Anybody who has built or upgraded a computer before will know exactly what I have experienced. Once you realize how many monitors your new graphics card can support, it can be hard to settle for just one, or even two monitors. I knew I wanted a triple monitor setup, but I did not want to dedicate all the desk space needed to place three monitors on. Since my father is a plumber, I found it fitting to build a monitor stand out of steel pipe. My main concerns were the following:
The first step for me was to make my VESA blocks. I cut 6 5" x 5" pieces of 3/8" plywood(which is all I had, so I glued them together to make 3/4").
I then made a template in AutoCAD and printed it 1:1. I tacked it to the one piece, stacked them, and drilled holes large enough for the m4 screws. The template I made is available in PDF for 8.5x11" here.
After drilling them, I sanded down the edges and painted them so they wouldn't look so tacky when done.
My monitors came in, so I placed them on the kitchen table with their stands on so I could get a feel for what type of angle I wanted. I then bolted the VESA blocks onto the monitors to help me work with my angles.
Here is a great little fact that my father, in his years of plumbing experience, taught me. If you put together a standard 45 and a street 45(which is a 45 with one side male threads, one side female), you can rotate them to create any angle you want! The only drawback is that your angled pipe will be slightly higher(although still parallel) than the original pipe.
I did this to make up my angle from the center screen to the one on the right. I then made the mirror by putting the center piece on the right monitor and the angle on the center one. this made sure I had a perfectly symmetrical angle for both sides.
I tightened them up after marking where they have to be for the angles with a pipe wrench and made sure they won't sag with the weight of the monitor. I then started attaching them to the upright and T fitting, making sure everything was level.

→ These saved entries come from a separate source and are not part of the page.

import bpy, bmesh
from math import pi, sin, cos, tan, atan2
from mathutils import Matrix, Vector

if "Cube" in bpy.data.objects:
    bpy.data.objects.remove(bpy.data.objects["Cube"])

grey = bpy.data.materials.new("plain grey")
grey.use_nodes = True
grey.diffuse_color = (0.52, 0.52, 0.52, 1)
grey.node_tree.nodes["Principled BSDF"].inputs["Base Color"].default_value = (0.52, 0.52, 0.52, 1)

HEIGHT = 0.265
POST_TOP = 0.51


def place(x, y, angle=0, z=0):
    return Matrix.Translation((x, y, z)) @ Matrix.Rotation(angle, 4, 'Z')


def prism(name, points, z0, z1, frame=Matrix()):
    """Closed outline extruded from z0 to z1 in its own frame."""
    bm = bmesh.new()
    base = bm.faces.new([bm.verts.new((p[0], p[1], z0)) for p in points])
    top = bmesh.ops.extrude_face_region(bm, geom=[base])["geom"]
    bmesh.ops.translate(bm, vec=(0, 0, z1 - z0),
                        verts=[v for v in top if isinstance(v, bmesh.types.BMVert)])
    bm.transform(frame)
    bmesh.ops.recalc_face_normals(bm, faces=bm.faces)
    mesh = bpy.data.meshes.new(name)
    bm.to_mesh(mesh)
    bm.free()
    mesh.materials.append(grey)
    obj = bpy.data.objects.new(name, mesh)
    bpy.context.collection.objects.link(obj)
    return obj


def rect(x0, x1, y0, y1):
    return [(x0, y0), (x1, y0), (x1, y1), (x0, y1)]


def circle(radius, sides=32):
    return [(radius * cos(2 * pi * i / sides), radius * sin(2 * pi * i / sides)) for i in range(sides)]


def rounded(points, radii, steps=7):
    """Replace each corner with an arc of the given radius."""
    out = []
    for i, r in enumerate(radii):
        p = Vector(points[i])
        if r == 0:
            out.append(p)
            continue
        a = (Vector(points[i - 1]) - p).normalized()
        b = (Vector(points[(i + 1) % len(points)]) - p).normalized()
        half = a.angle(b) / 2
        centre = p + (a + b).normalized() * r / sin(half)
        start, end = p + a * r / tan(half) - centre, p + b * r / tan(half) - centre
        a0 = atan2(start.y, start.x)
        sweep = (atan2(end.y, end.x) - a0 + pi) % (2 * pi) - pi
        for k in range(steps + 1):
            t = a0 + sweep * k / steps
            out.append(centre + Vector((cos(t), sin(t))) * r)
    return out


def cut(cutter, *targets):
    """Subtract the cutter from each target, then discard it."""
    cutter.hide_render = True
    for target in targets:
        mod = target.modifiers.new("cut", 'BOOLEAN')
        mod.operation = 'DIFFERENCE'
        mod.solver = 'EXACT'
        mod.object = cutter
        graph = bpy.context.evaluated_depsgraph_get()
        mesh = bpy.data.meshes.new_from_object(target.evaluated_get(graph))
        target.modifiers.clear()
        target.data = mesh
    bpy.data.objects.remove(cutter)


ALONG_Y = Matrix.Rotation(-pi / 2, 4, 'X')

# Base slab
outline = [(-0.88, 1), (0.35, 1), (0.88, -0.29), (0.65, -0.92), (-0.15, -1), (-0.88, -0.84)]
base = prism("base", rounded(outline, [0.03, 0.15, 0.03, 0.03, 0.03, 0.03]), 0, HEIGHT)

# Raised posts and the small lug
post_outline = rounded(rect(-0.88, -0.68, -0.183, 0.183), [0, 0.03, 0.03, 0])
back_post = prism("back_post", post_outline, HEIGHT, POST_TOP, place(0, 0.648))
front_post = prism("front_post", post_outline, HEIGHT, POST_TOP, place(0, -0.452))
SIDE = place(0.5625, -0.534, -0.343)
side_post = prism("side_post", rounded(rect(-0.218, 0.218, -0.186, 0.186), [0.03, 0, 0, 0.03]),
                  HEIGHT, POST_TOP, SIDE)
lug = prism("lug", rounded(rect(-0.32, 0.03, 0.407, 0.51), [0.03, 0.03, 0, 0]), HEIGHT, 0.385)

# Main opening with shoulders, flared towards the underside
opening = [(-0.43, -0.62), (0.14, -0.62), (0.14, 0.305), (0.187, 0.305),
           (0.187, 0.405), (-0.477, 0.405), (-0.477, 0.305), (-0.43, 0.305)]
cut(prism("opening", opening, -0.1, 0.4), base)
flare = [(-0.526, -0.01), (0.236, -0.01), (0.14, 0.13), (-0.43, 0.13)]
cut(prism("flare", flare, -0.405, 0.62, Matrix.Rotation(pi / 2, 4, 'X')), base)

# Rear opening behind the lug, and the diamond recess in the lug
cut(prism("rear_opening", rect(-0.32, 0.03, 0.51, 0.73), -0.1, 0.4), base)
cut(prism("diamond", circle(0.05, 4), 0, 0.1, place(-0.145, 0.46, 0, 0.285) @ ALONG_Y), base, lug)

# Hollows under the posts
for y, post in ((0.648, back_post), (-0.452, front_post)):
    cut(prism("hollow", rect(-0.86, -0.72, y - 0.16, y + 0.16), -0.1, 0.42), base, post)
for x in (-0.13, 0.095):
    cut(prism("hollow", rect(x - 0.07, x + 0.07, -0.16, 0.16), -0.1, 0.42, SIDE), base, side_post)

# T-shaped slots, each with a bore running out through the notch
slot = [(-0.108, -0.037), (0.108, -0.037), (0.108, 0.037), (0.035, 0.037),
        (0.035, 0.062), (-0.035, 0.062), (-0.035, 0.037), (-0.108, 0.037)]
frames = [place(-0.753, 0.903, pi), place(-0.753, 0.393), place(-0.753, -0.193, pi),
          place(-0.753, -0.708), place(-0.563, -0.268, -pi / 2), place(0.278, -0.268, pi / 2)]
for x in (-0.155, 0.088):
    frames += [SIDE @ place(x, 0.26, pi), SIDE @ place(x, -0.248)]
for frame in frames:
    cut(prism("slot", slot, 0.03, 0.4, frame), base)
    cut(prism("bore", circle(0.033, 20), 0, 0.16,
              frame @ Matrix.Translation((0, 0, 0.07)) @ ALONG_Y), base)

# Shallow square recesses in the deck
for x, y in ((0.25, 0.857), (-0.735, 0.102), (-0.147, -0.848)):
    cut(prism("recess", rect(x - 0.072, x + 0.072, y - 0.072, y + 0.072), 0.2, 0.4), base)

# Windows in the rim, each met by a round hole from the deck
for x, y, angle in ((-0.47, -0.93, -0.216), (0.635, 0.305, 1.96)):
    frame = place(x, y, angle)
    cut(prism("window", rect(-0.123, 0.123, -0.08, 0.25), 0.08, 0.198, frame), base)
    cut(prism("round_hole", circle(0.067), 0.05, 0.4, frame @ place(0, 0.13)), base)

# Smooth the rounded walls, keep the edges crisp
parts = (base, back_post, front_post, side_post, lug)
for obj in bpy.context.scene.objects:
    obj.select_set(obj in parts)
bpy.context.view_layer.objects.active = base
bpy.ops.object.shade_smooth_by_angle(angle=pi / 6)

Not to finish there, I decided to do some custom wiring. I hated how this would suck up three outlets on my power strip, so I took a larger gauge server power cord, cut the end off of it, and mated it with three cables for each of the monitors. To make the build nicer, I used a die grinder to cut holes in the steel pipe to hide the cables completely.
The right-most power cable just comes out of the end of the pipe since the plugs fit in the right side of the monitors.
Once my VESA plates were attached to the stand, it was as easy as bolting up my monitors and plugging them in!
Minor adjustments still need to be made to line the edges up better, but that was simply done by loosening the pipe clamps on the back and rotating/sliding the monitors.